Charleston in Charleston County, South Carolina — The American South (South Atlantic)
In Need of an Ally
The Kiawah chief, or Cassique, invited the new English settlers to build their village here at Albemarle Point. The arrangement had immediate benefits for both the Kiawah and the English.
The Kiawah often fought against the Westos, an aggressive tribe who lived along the Savannah River. The Westos used European guns to raid other tribes’ coastal villages. With help from the English settlers – and their English guns – the Kiawah could better defend themselves against their longtime enemy.
In return, the Kiawah helped the English feed, clothe and shelter themselves during their early years in a wild an untamed land.
Location. 32° 48.311′ N, 79° 59.043′ W. Marker is in Charleston, South Carolina, in Charleston County. Marker can be reached from Old Town Plantation Road. Touch for map. Marker is located at Charles Towne Landing. Marker is at or near this postal address: 1500 Old Towne Rd, Charleston SC 29407, United States of America.
Other nearby markers. At least 8 other markers are within walking distance of this marker. Cassique of the Kiawah (a few steps from this marker); Foundations of the Southern Plantation (within shouting distance of this marker); Tales of the Tub (about 300 feet away, measured in a direct Foundations of the Southern Plantation (about 400 feet away); A Unique Find Brings Unanswered Questions (about 500 feet away); Protecting the Colony – The Palisade Wall (about 700 feet away); Site of Old Charles Town (about 800 feet away); Buildings “All of Wood”? (approx. 0.2 miles away). Touch for a list and map of all markers in Charleston.

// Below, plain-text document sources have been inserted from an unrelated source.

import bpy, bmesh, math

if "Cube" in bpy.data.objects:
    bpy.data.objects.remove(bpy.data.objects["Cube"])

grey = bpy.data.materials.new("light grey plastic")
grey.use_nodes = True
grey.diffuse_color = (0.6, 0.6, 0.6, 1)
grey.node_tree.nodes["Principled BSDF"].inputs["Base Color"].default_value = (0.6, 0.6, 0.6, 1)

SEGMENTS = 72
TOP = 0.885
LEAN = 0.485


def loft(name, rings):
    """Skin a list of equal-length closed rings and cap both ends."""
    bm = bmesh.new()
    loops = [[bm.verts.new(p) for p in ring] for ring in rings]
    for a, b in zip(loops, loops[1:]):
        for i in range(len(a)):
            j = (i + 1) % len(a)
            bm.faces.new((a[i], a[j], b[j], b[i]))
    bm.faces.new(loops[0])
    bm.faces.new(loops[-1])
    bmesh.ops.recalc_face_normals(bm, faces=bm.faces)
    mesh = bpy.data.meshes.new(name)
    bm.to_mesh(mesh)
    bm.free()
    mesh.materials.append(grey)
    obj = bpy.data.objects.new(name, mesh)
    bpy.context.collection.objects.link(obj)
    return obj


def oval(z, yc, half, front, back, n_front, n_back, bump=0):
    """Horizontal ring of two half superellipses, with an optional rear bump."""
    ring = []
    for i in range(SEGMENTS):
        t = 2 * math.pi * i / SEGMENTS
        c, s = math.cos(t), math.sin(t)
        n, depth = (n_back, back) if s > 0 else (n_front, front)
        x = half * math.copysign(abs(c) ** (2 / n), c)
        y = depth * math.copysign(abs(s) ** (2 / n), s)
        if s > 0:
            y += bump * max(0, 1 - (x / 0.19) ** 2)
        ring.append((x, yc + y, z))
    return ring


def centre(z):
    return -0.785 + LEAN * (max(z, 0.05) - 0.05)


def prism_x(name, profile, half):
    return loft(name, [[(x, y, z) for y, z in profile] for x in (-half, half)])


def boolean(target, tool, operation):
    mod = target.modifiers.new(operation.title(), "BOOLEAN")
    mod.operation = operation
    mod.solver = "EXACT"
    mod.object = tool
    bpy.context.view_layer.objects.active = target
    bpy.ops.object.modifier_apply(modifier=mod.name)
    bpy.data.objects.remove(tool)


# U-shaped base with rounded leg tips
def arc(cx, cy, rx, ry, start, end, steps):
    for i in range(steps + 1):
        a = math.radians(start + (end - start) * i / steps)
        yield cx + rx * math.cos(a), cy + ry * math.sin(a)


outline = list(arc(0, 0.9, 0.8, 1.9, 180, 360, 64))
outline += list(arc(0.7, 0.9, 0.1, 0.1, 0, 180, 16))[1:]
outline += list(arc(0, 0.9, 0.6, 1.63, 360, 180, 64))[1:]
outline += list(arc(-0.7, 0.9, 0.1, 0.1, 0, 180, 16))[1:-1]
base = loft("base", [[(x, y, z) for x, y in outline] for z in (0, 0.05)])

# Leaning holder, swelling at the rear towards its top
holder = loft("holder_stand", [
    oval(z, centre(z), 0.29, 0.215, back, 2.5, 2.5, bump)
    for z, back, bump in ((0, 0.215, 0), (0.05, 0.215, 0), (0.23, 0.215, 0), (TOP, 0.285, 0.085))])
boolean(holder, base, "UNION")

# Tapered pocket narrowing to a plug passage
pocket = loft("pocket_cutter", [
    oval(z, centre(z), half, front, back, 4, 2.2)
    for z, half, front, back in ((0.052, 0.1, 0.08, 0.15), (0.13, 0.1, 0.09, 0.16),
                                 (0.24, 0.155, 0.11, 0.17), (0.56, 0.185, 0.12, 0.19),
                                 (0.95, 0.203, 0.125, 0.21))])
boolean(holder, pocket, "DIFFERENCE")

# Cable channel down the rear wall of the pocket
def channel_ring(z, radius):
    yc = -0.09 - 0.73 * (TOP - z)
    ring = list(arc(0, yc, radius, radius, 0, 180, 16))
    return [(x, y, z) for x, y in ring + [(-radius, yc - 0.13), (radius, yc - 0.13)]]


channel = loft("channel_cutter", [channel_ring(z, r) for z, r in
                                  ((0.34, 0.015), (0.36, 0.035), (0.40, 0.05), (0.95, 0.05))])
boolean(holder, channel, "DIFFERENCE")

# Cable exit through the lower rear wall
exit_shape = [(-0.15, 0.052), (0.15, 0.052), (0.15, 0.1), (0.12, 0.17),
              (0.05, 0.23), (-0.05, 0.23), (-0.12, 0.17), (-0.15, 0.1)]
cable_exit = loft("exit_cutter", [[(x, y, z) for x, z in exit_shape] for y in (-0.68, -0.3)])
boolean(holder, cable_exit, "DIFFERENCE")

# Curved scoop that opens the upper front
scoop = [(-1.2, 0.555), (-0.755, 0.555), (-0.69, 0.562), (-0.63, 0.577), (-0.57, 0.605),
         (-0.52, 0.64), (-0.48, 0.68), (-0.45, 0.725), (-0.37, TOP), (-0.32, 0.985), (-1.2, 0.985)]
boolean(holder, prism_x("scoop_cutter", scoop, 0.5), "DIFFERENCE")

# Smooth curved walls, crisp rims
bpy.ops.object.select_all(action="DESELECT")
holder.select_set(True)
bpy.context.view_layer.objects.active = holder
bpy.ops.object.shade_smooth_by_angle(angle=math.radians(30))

More about this marker. The right side of the marker contains a picture of English settlers interacting with the Kiawah Indians, illustration by Darby Erd. A photo inset at the upper right shows the nearby statue of the Kiawah Cassique and the man who sculpted it. It has a caption of “South Carolina sculptor Willard Hirsh depicted the Kiawah Cassique with a deerskin in hand, ‘suggesting a gift of welcome and the elaborate trade which later developed.’ ”
Also see . . . Charles Towne Landing State Historic Site. (Submitted on August 19, 2013, by Bill Coughlin of North Arlington, New Jersey.)

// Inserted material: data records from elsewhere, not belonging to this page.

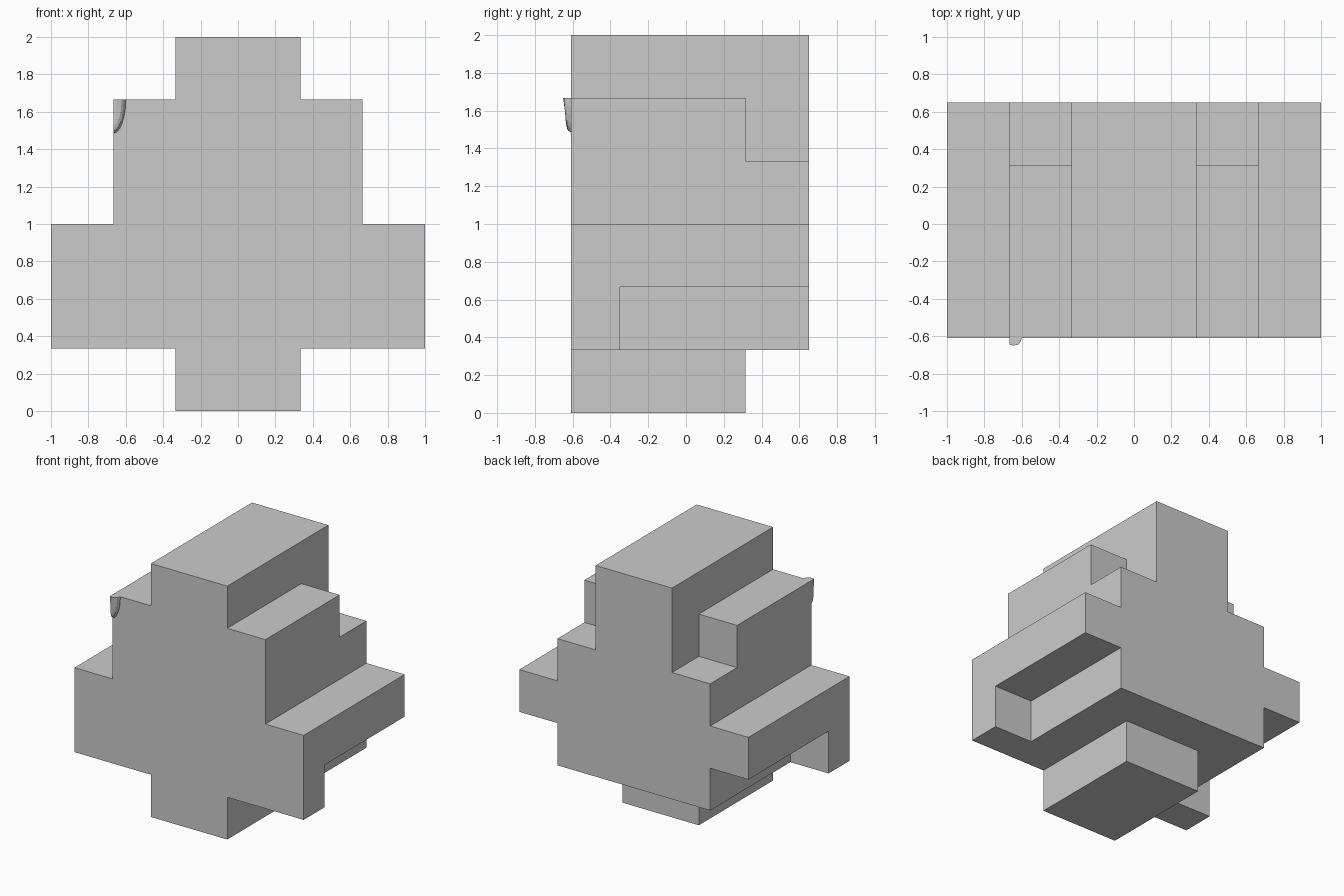
import bpy, bmesh, math
from mathutils import Vector

if "Cube" in bpy.data.objects:
    bpy.data.objects.remove(bpy.data.objects["Cube"])

T = 1 / 3
FRONT = -0.61


def finish(bm, name):
    bmesh.ops.recalc_face_normals(bm, faces=bm.faces)
    me = bpy.data.meshes.new(name)
    bm.to_mesh(me)
    bm.free()
    ob = bpy.data.objects.new(name, me)
    bpy.context.collection.objects.link(ob)
    return ob


# Stepped body: symmetric boxes (half width, y0, y1, z0, z1) merged on a cell grid
boxes = [
    (T, FRONT, 0.315, 0, T),              # foot
    (2 * T, FRONT, 0.65, T, 4 * T),       # core
    (1, FRONT, 0.65, 2 * T, 3 * T),       # side wings
    (1, FRONT, -0.35, T, 2 * T),          # front drop of the wings
    (2 * T, FRONT, 0.315, 4 * T, 5 * T),  # shoulders
    (T, FRONT, 0.65, 4 * T, 2),           # central tower
]
xs = [-1 + i * T for i in range(7)]
ys = [FRONT, -0.35, 0.315, 0.65]
zs = [i * T for i in range(7)]
axes = (xs, ys, zs)


def filled(c):
    if any(not 0 <= c[a] < len(axes[a]) - 1 for a in range(3)):
        return False
    x, y, z = ((axes[a][c[a]] + axes[a][c[a] + 1]) / 2 for a in range(3))
    return any(abs(x) < w and y0 < y < y1 and z0 < z < z1
               for w, y0, y1, z0, z1 in boxes)


bm = bmesh.new()
cells = [(i, j, k) for i in range(6) for j in range(3) for k in range(6)]
for c in filter(filled, cells):
    for a in range(3):
        for side in (0, 1):
            n = list(c)
            n[a] += 2 * side - 1
            if filled(n):
                continue
            u, v = (a + 1) % 3, (a + 2) % 3
            quad = []
            for du, dv in ((0, 0), (1, 0), (1, 1), (0, 1)):
                p = list(c)
                p[a] += side
                p[u] += du
                p[v] += dv
                quad.append(bm.verts.new([axes[q][p[q]] for q in range(3)]))
            bm.faces.new(quad)
bmesh.ops.remove_doubles(bm, verts=bm.verts, dist=1e-4)
bmesh.ops.recalc_face_normals(bm, faces=bm.faces)
bmesh.ops.dissolve_limit(bm, angle_limit=math.radians(1),
                         verts=bm.verts, edges=bm.edges)
finish(bm, "stepped_body")

# Small curved chip on the front at the upper left shoulder corner
corner = Vector((-2 * T, 0, 5 * T))
rings = [(0.067, 0.182, FRONT), (0.057, 0.168, -0.635),
         (0.045, 0.14, -0.646), (0.02, 0.09, -0.65)]
bm = bmesh.new()
rows = []
for rx, rz, y in rings:
    row = []
    for s in range(7):
        t = math.radians(15 * s)
        lean = (y - FRONT) * (1 - 0.3 * math.sin(t))
        row.append(bm.verts.new((corner.x + rx * math.cos(t), FRONT + lean,
                                 corner.z - rz * math.sin(t))))
    rows.append(row)
for a, b in zip(rows, rows[1:]):
    for s in range(6):
        bm.faces.new((a[s], a[s + 1], b[s + 1], b[s]))
tip = bm.verts.new((corner.x, -0.645, corner.z))
base = bm.verts.new((corner.x, FRONT, corner.z))
for s in range(6):
    bm.faces.new((rows[-1][s], rows[-1][s + 1], tip))
bm.faces.new([base] + [r[0] for r in rows] + [tip])
bm.faces.new([base] + [r[-1] for r in rows] + [tip])
finish(bm, "corner_chip")
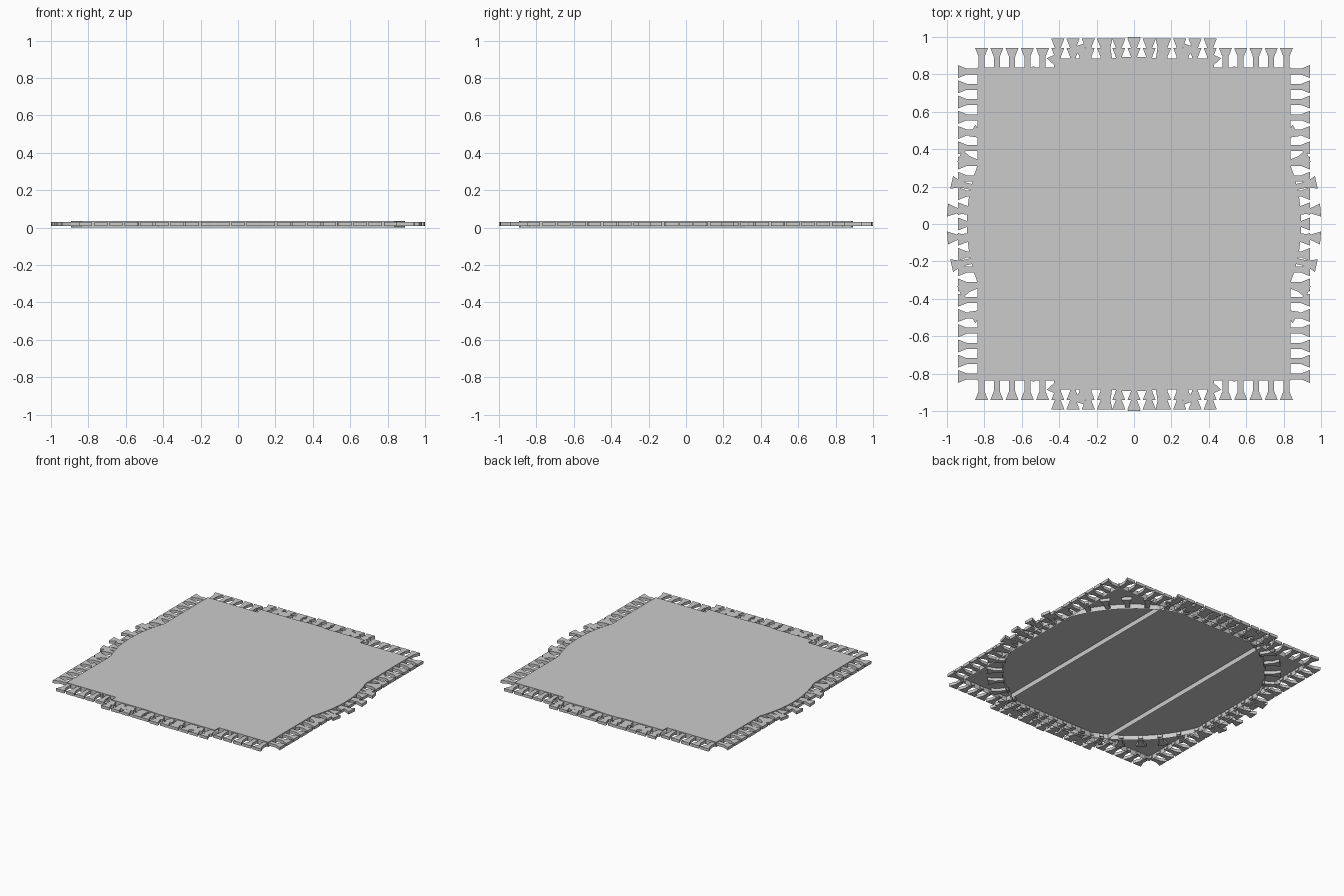
import bpy, bmesh, math
from mathutils import Matrix, Vector

if "Cube" in bpy.data.objects:
    bpy.data.objects.remove(bpy.data.objects["Cube"])

TOP, LOW = 0.04, 0.004        # rug surface and lower rim
T0, T1 = 0.013, 0.034         # tassel underside and top


def finish(name, bm):
    mesh = bpy.data.meshes.new(name)
    bm.to_mesh(mesh)
    bm.free()
    ob = bpy.data.objects.new(name, mesh)
    bpy.context.collection.objects.link(ob)
    return ob


def rug_shell(name, outline):
    # flat top with a downturned rim, open underneath
    bm = bmesh.new()
    top = [bm.verts.new((x, y, TOP)) for x, y in outline]
    low = [bm.verts.new((x, y, LOW)) for x, y in outline]
    bm.faces.new(top)
    n = len(top)
    for i in range(n):
        j = (i + 1) % n
        bm.faces.new((top[j], top[i], low[i], low[j]))
    return finish(name, bm)


def tassel_row(name, places):
    # each place is (x, y, outward angle)
    profile = [(-0.01, -0.016), (0.058, -0.016), (0.106, -0.035),
               (0.106, 0.035), (0.058, 0.016), (-0.01, 0.016)]
    bm = bmesh.new()
    for x, y, a in places:
        m = Matrix.Translation((x, y, 0)) @ Matrix.Rotation(a, 4, 'Z')
        up = [bm.verts.new(m @ Vector((u, v, T1))) for u, v in profile]
        dn = [bm.verts.new(m @ Vector((u, v, T0))) for u, v in profile]
        bm.faces.new(up)
        bm.faces.new(dn[::-1])
        for i in range(6):
            j = (i + 1) % 6
            bm.faces.new((up[j], up[i], dn[i], dn[j]))
    return finish(name, bm)


def rectangle(w, h):
    return [(-w, -h), (w, -h), (w, h), (-w, h)]


STEP = 0.0815
Q = math.pi / 2

# square rug, tassels on all four sides
S = 0.836
rug_shell("square_rug", rectangle(S, S))
places = []
for k in range(4):
    a = k * Q
    c, s = math.cos(a), math.sin(a)
    for i in range(-10, 11):
        t = i * STEP
        places.append((S * c - t * s, S * s + t * c, a))
tassel_row("square_rug_tassels", places)

# runner rug, tassels on the two short ends
L = 0.885
rug_shell("runner_rug", rectangle(0.428, L))
tassel_row("runner_rug_tassels",
           [(i * STEP, sgn * L, sgn * Q) for sgn in (-1, 1) for i in range(-5, 6)])

# round rug, radial tassels
R, N = 0.894, 42
rug_shell("round_rug", [(R * math.cos(i * math.tau / 84), R * math.sin(i * math.tau / 84))
                        for i in range(84)])
angles = [(i + 0.5) * math.tau / N for i in range(N)]
tassel_row("round_rug_tassels",
           [(R * math.cos(a), R * math.sin(a), a) for a in angles])

# rest the rims on the ground
for ob in bpy.context.collection.objects:
    ob.location.z = -LOW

Categories. • Colonial Era • Native Americans • Settlements & Settlers •
Credits. This page was last revised on June 16, 2016. This page originally submitted on August 19, 2013, by Bill Coughlin of North Arlington, New Jersey. This page has been viewed 233 times since then. Photos: 1, 2, 3, 4. submitted on August 19, 2013, by Bill Coughlin of North Arlington, New Jersey.